Many Tories 'unable to forgive' Mark Reckless
With his softly spoken professorial exterior, it is easy to forget quite how divisive a figure Mark Reckless is in the Conservative party.
There are many who are unable to forgive or forget his defection to UKIP on the eve of the Tory conference two and a half years ago.
The dramatic scenes then when Nigel Farage unveiled him in front of a roaring UKIP crowd was in marked contrast to Thursday's events in Cardiff Bay when it was done with as little fanfare as possible.
Aware of the sensitivities, there was no photo-shoot with him and the Welsh leader Andrew RT Davies.
The only picture of them together was in fact a quick snap by my colleague Dan Davies who bumped into them in the corridor in Cardiff Bay.
Conservatives at the assembly are acutely aware of the big job of work ahead of them persuading the rest of the party that it will have been worth bringing Mr Reckless into the fold in order to become the main opposition.
Behind the scenes, they feel the criticism they got was less than expected which means they feel this can be toughed out.
The question is whether that is an overly optimistic assessment of the situation.
A number of Welsh Tory MPs are clearly unhappy.
Byron Davies was the first to break ranks, calling Mark Reckless a castoff and a lost soul before laying into the leadership of Andrew RT Davies.
The risk for Mr Davies is that he alienates himself from the rest of the party.
I suspect an area we will keep on returning to is the status of Mr Reckless.
For all intents and purposes, he is now a senior Welsh Conservative politician - and yet he is not a party member.
And not only is he not a member, it has been made quite clear he is not going to be allowed to be one any time soon.
Much of this will revolve around the language as well.

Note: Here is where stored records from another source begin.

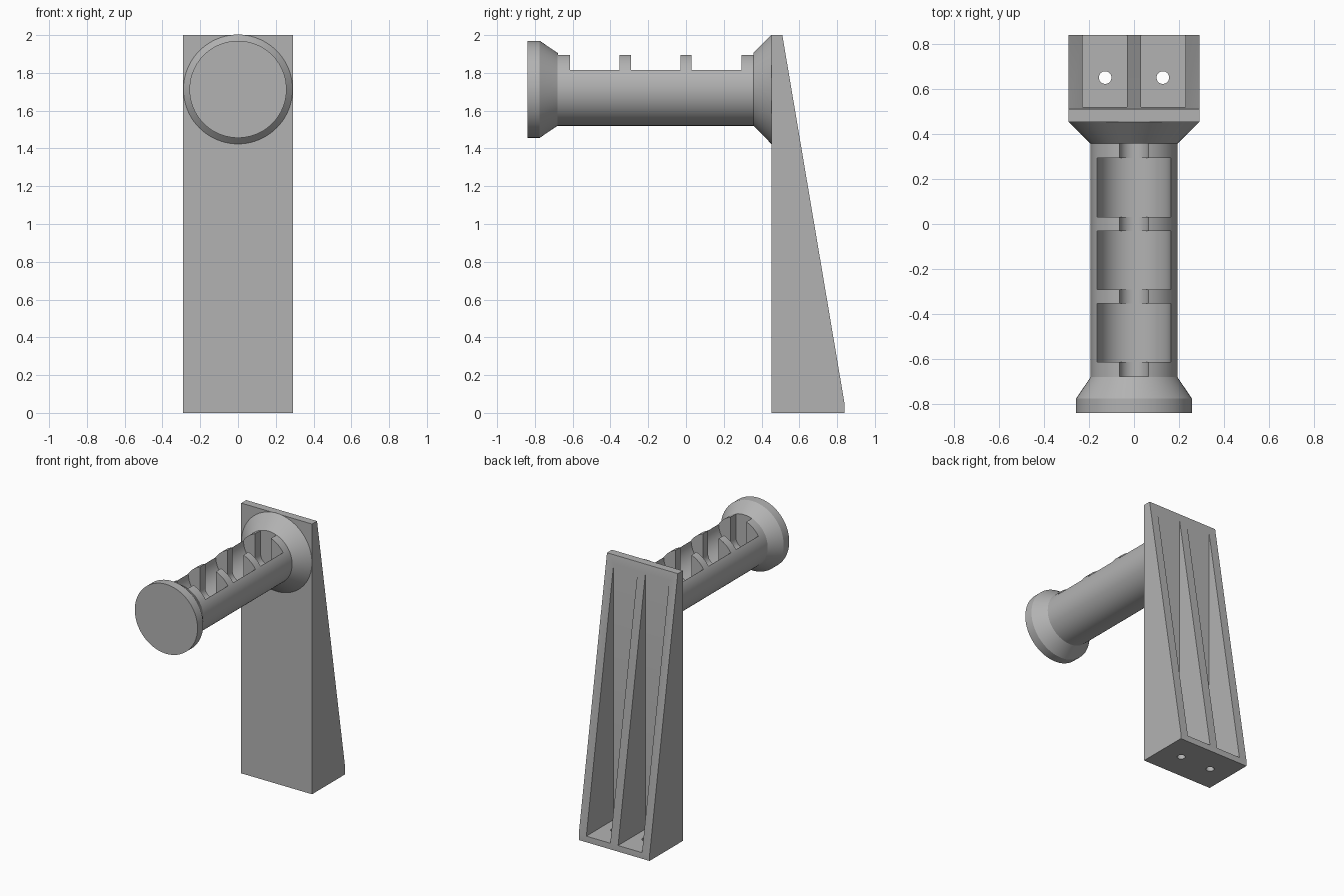
import bpy, bmesh, math

if "Cube" in bpy.data.objects:
    bpy.data.objects.remove(bpy.data.objects["Cube"])

AXIS_Z = 1.713      # height of the bar's axis
HALF_W = 0.29       # half width of the bracket

grey = bpy.data.materials.new("plain_grey")
grey.diffuse_color = (0.45, 0.45, 0.45, 1)
grey.use_nodes = True
grey.node_tree.nodes["Principled BSDF"].inputs["Base Color"].default_value = grey.diffuse_color


def finish(name, bm):
    bmesh.ops.recalc_face_normals(bm, faces=bm.faces[:])
    mesh = bpy.data.meshes.new(name)
    bm.to_mesh(mesh)
    bm.free()
    mesh.materials.append(grey)
    ob = bpy.data.objects.new(name, mesh)
    bpy.context.collection.objects.link(ob)
    return ob


def prism(name, points, direction):
    """Extrude a closed polygon of 3D points."""
    bm = bmesh.new()
    face = bm.faces.new([bm.verts.new(p) for p in points])
    new = bmesh.ops.extrude_face_region(bm, geom=[face])["geom"]
    bmesh.ops.translate(bm, vec=direction,
                        verts=[v for v in new if isinstance(v, bmesh.types.BMVert)])
    return finish(name, bm)


def lathe(name, profile, steps=80):
    """Turn (y, radius) pairs around the bar's axis, with closed ends."""
    bm = bmesh.new()
    rings = []
    for y, r in profile:
        rings.append([bm.verts.new((r * math.sin(2 * math.pi * i / steps), y,
                                    AXIS_Z + r * math.cos(2 * math.pi * i / steps)))
                      for i in range(steps)])
    for a, b in zip(rings, rings[1:]):
        for i in range(steps):
            j = (i + 1) % steps
            bm.faces.new((a[i], a[j], b[j], b[i]))
    bm.faces.new(rings[0])
    bm.faces.new(rings[-1])
    return finish(name, bm)


def cut(ob, cutters):
    bpy.context.view_layer.objects.active = ob
    for c in cutters:
        mod = ob.modifiers.new("cut", 'BOOLEAN')
        mod.operation = 'DIFFERENCE'
        mod.solver = 'EXACT'
        mod.object = c
        bpy.ops.object.modifier_apply(modifier=mod.name)
        bpy.data.objects.remove(c)


def arc(radius, z, n=32):
    """Lower half circle from +x to -x."""
    return [(radius * math.cos(math.pi * i / n), z - radius * math.sin(math.pi * i / n))
            for i in range(n + 1)]


# Wedge-shaped bracket
side = [(0.452, 0), (0.84, 0), (0.84, 0.045), (0.51, 2.0), (0.452, 2.0)]
bracket = prism("bracket", [(-HALF_W, y, z) for y, z in side], (2 * HALF_W, 0, 0))

# Two tall pockets open at the back, each with a screw hole in its floor
cutters = []
for s in (-1, 1):
    x0, x1 = sorted((s * 0.032, s * 0.228))
    cutters.append(prism("pocket_cutter",
                         [(x0, 0.52, 0.045), (x1, 0.52, 0.045),
                          (x1, 1.0, 0.045), (x0, 1.0, 0.045)], (0, 0, 2.1)))
    hole = [(s * 0.128 + 0.028 * math.cos(math.pi * i / 16),
             0.65 + 0.028 * math.sin(math.pi * i / 16), -0.1) for i in range(32)]
    cutters.append(prism("hole_cutter", hole, (0, 0, 0.3)))
cut(bracket, cutters)

# Round bar with end cap and flared base
bar = lathe("bar", [(-0.84, 0.257), (-0.775, 0.257), (-0.68, 0.193),
                    (0.357, 0.193), (0.453, 0.29)])

# Three wide troughs and a narrow groove running through the ribs between them
cutters = []
trough = [(0.3, 1.815), (0.162, 1.815)] + arc(0.16, 1.815)[1:-1] + \
         [(-0.162, 1.815), (-0.3, 1.815), (-0.3, 2.2), (0.3, 2.2)]
for y0, y1 in ((-0.613, -0.352), (-0.29, -0.03), (0.03, 0.293)):
    cutters.append(prism("trough_cutter", [(x, y0, z) for x, z in trough], (0, y1 - y0, 0)))
groove = arc(0.065, 1.72) + [(-0.065, 2.2), (0.065, 2.2)]
cutters.append(prism("groove_cutter", [(x, -0.677, z) for x, z in groove], (0, 1.034, 0)))
cut(bar, cutters)

# Smooth the round surfaces, keep the edges sharp
bpy.ops.object.select_all(action='DESELECT')
for ob in (bar, bracket):
    ob.select_set(True)
bpy.context.view_layer.objects.active = bar
bpy.ops.object.shade_smooth_by_angle(angle=math.radians(25))
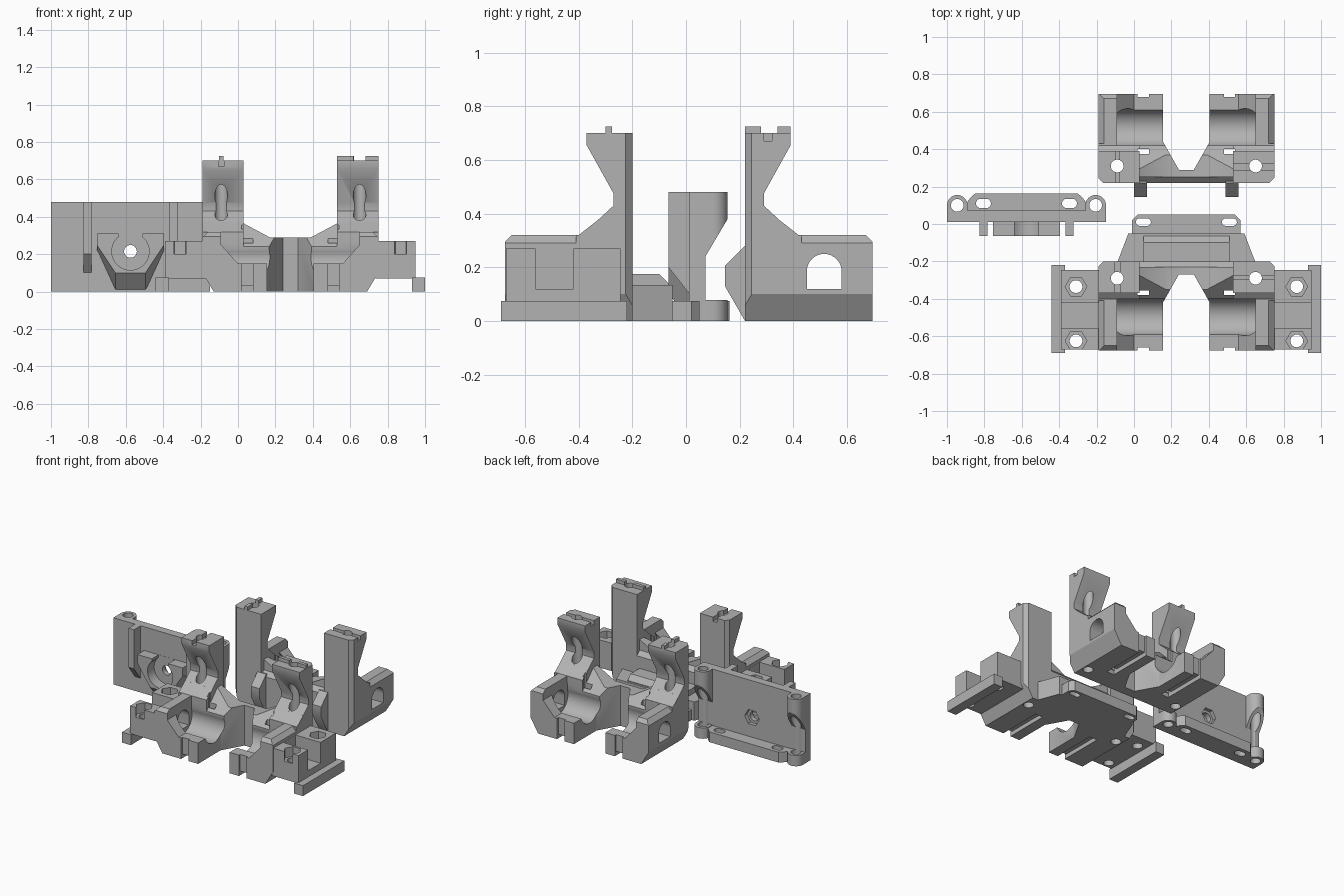
import bpy, bmesh, math
from mathutils import Matrix

cube = bpy.data.objects.get("Cube")
if cube:
    bpy.data.objects.remove(cube)

grey = bpy.data.materials.new("plain grey")
grey.use_nodes = True
COLOUR = (0.45, 0.45, 0.45, 1)
grey.diffuse_color = COLOUR
grey.node_tree.nodes["Principled BSDF"].inputs["Base Color"].default_value = COLOUR


def place(axis, u, v, w):
    return {"x": (w, u, v), "y": (u, w, v), "z": (u, v, w)}[axis]


def loft(axis, first, a, second, b):
    """Solid between two matching outlines across an axis."""
    bm = bmesh.new()
    low = [bm.verts.new(place(axis, u, v, a)) for u, v in first]
    high = [bm.verts.new(place(axis, u, v, b)) for u, v in second]
    n = len(low)
    bm.faces.new(low)
    bm.faces.new(high)
    for i in range(n):
        j = (i + 1) % n
        bm.faces.new((low[i], low[j], high[j], high[i]))
    bmesh.ops.recalc_face_normals(bm, faces=bm.faces)
    mesh = bpy.data.meshes.new("solid")
    bm.to_mesh(mesh)
    bm.free()
    return mesh


def prism(axis, pts, a, b):
    return loft(axis, pts, a, pts, b)


def box(x0, x1, y0, y1, z0, z1):
    return prism("z", [(x0, y0), (x1, y0), (x1, y1), (x0, y1)], z0, z1)


def ring(u, v, r, n=32, turn=0.0):
    return [(u + r * math.cos(math.tau * i / n + turn),
             v + r * math.sin(math.tau * i / n + turn)) for i in range(n)]


def slot(u, v, length, r):
    """Rounded slot outline, long in u."""
    return [(p + math.copysign(length / 2 - r, p - u), q)
            for p, q in ring(u, v, r, 24, math.tau / 48)]


def even(half):
    """Complete an outline that is symmetric about u = 0."""
    return half + [(-u, v) for u, v in reversed(half)]


def pair(axis, pts, a, b):
    """A prism and its mirror image across x."""
    if axis == "x":
        return [prism(axis, pts, a, b), prism(axis, pts, -b, -a)]
    return [prism(axis, pts, a, b), prism(axis, [(-u, v) for u, v in pts], a, b)]


def rect(u0, u1, v0, v1):
    return [(u0, v0), (u1, v0), (u1, v1), (u0, v1)]


def combine(obj, meshes, operation):
    for mesh in meshes:
        tool = bpy.data.objects.new("tool", mesh)
        tool.hide_render = True
        bpy.context.collection.objects.link(tool)
        mod = obj.modifiers.new("bool", "BOOLEAN")
        mod.operation, mod.solver, mod.object = operation, "EXACT", tool
        bpy.context.view_layer.update()
        deps = bpy.context.evaluated_depsgraph_get()
        result = bpy.data.meshes.new_from_object(obj.evaluated_get(deps))
        obj.modifiers.clear()
        obj.data = result
        bpy.data.objects.remove(tool)


def start(name, mesh):
    obj = bpy.data.objects.new(name, mesh)
    bpy.context.collection.objects.link(obj)
    return obj


def finish(obj, x, y, flip=False):
    if flip:
        obj.data.transform(Matrix.Diagonal((1, -1, 1, 1)))
        obj.data.flip_normals()
    obj.data.transform(Matrix.Translation((x, y, 0)))
    obj.data.materials.clear()
    obj.data.materials.append(grey)
    bpy.ops.object.select_all(action="DESELECT")
    obj.select_set(True)
    bpy.context.view_layer.objects.active = obj
    bpy.ops.object.shade_smooth_by_angle()


ROD_Y, ROD_Z = 0.515, 0.185


def carriage(name):
    # Body with end walls
    obj = start(name, prism("x", [(0.22, 0), (0.695, 0), (0.695, 0.295), (0.67, 0.32),
                                  (0.42, 0.32), (0.35, 0.375), (0.22, 0.375)], -0.47, 0.47))
    # Lowered middle and its chamfers
    cuts = [prism("y", even([(0.26, 0.6), (0.26, 0.37), (0.11, 0.29)]), 0.1, 0.8)]
    cuts.append(prism("x", [(0.43, 0.23), (0.29, 0.37), (0.29, 1), (0.43, 1)], -0.25, 0.25))
    cuts.append(prism("x", [(0.2, 0.24), (0.25, 0.29), (0.25, 1), (0.2, 1)], -0.25, 0.25))
    combine(obj, cuts, "DIFFERENCE")
    # Clamp towers with overhanging heads
    tower = [(0.22, 0), (0.22, 0.7), (0.39, 0.7), (0.39, 0.655), (0.29, 0.475),
             (0.29, 0.43), (0.415, 0.315), (0.415, 0)]
    combine(obj, pair("x", tower, 0.25, 0.47), "UNION")
    # Bearing troughs, open on top
    cuts = [prism("x", ring(ROD_Y, ROD_Z, 0.102, 40), -0.37, 0.37),
            prism("x", [(0.55, 1), (0.55, ROD_Z), (0.417, ROD_Z), (0.421, 0.27), (0.421, 1)],
                  -0.37, 0.37),
            prism("y", even([(0.37, 1), (0.37, 0.25), (0.28, 0.15)]), ROD_Y, 0.8)]
    # Tapered gap between the two bearings
    cuts.append(prism("z", even([(0.125, 0.8), (0.125, 0.44), (0.04, 0.29)]), -0.1, 1))
    # Rod windows
    arch = [(ROD_Y + 0.065 * math.cos(math.pi * i / 16),
             ROD_Z + 0.065 * math.sin(math.pi * i / 16)) for i in range(17)]
    cuts.append(prism("x", arch + [(0.45, 0.12), (0.58, 0.12)], -0.6, 0.6))
    # Outer chamfers
    cuts += pair("y", [(0.47, 0.1), (0.4, -0.0167), (0.6, -0.0167), (0.6, 0.1)], 0.1, 0.8)
    cuts += pair("y", [(0.44, 0.32), (0.48, 0.28), (0.48, 0.4), (0.44, 0.4)], 0.43, 0.8)
    cuts += pair("z", [(0.425, 0.2), (0.5, 0.2), (0.5, 0.275)], -0.1, 1)
    # Strap channels
    cuts += pair("z", rect(0.2, 0.26, 0.375, 0.4), -0.1, 0.4)
    cuts += pair("z", rect(0.2, 0.26, 0.37, 0.8), -0.1, 0.03)
    cuts += pair("z", rect(0.2, 0.26, 0.68, 0.8), -0.1, 0.3)
    combine(obj, cuts, "DIFFERENCE")
    return obj


def bolt_holes():
    return pair("z", ring(0.37, 0.31, 0.034), -0.1, 1)


# Rear carriage with hooks, a key ridge and a key groove
rear = carriage("rear_carriage")
hook = [(0.23, 0.28), (0.22, 0.28), (0.145, 0.205), (0.145, 0.13), (0.22, 0), (0.23, 0)]
combine(rear, pair("x", hook, 0.21, 0.28), "UNION")
combine(rear, [box(-0.382, -0.357, 0.22, 0.39, 0.69, 0.725)], "UNION")
combine(rear, [box(0.2, 0.5, 0.29, 0.32, 0.67, 0.8)] + bolt_holes(), "DIFFERENCE")
finish(rear, 0.28, 0)

# Front carriage with wings, shelf and slotted flange
front = carriage("front_carriage")
wings = pair("z", rect(0.455, 0.67, 0.265, 0.69), 0.07, 0.27)
wings += pair("z", rect(0.65, 0.72, 0.24, 0.71), 0, 0.075)
shelf = [prism("z", even([(0.375, 0.24), (0.31, 0.07)]), 0, 0.135),
         prism("x", [(0.24, 0.1), (0.24, 0.175), (0.12, 0.175), (0.085, 0.14), (0.085, 0.1)],
               -0.23, 0.23),
         prism("z", even([(0.29, 0.1), (0.29, 0), (0.26, -0.03)]), 0, 0.075)]
combine(front, wings + shelf, "UNION")
cuts = pair("z", slot(0.23, 0.01, 0.08, 0.02), -0.1, 0.3) + bolt_holes()
cuts += pair("x", rect(0.44, 0.58, 0.12, 0.4), 0.471, 0.8)
for y in (0.355, 0.645):
    cuts += pair("z", ring(0.59, y, 0.058, 6), 0.2, 0.4)
    cuts += pair("z", ring(0.59, y, 0.034), -0.1, 0.4)
cuts += pair("z", rect(0.56, 0.62, 0.645, 0.8), 0.2, 0.4)
cuts.append(box(-0.385, -0.355, 0.1, 0.5, 0.67, 0.8))
combine(front, [box(0.25, 0.47, 0.295, 0.32, 0.69, 0.725)], "UNION")
combine(front, cuts, "DIFFERENCE")
finish(front, 0.28, 0.02, flip=True)

# Mounting plate with corner ears and bottom flange
plate = start("mounting_plate", box(-0.405, 0.405, 0.012, 0.072, 0, 0.48))
parts = pair("z", ring(0.37, 0.1, 0.055), 0, 0.48)
parts += pair("z", rect(0.315, 0.425, 0.012, 0.1), 0, 0.48)
combine(plate, parts, "UNION")
combine(plate, [prism("x", [(0.072, 0.078), (0.3, 0.078), (0.3, 0.38), (0.155, 0.38),
                            (0.072, 0.24)], -0.6, 0.6)], "DIFFERENCE")
parts = [prism("z", even([(0.33, 0.05), (0.33, 0.1), (0.3, 0.14), (0.275, 0.163)]), 0, 0.074)]
# Ribs and pocketed boss on the plate front
rib = [(0.03, 0.08), (-0.065, 0.2), (-0.065, 0.48), (0.03, 0.48)]
parts += pair("x", rib, 0.208, 0.252)
parts.append(loft("y", even([(0.18, 0.31), (0.18, 0.25), (0.08, 0.1)]), -0.065,
                  even([(0.18, 0.31), (0.18, 0.22), (0.08, 0.001)]), 0.02))
combine(plate, parts, "UNION")
cuts = [prism("y", ring(0, 0.215, 0.1, 40), -0.1, 0.011),
        box(-0.065, 0.065, -0.1, 0.011, 0.22, 0.35),
        prism("y", ring(0, 0.215, 0.034), -0.1, 0.2),
        prism("y", ring(0, 0.215, 0.058, 6), 0.045, 0.2)]
cuts += pair("z", ring(0.37, 0.1, 0.034), -0.1, 0.6)
cuts += pair("z", slot(0.23, 0.11, 0.08, 0.025), -0.1, 0.3)
combine(plate, cuts, "DIFFERENCE")
finish(plate, -0.575, 0)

The Tories at the assembly insist he will be known as a Welsh Conservative AM.
One Conservative MP told me that was delusional because of his barrier to party membership.
It is unclear where this goes and what Tories at Westminster, and Downing Street for that matter, can do to stop this in its tracks.
There has been nothing official from Downing Street. Behind the scenes I am told there is real anger. There is a lot of persuading to be done.
And while there may be much unhappiness in Conservative ranks, it is nothing compared to the anger on display within UKIP in Wales.
The last day of term at the assembly has a habit of giving us something to talk about. The final day before the Easter break was no exception.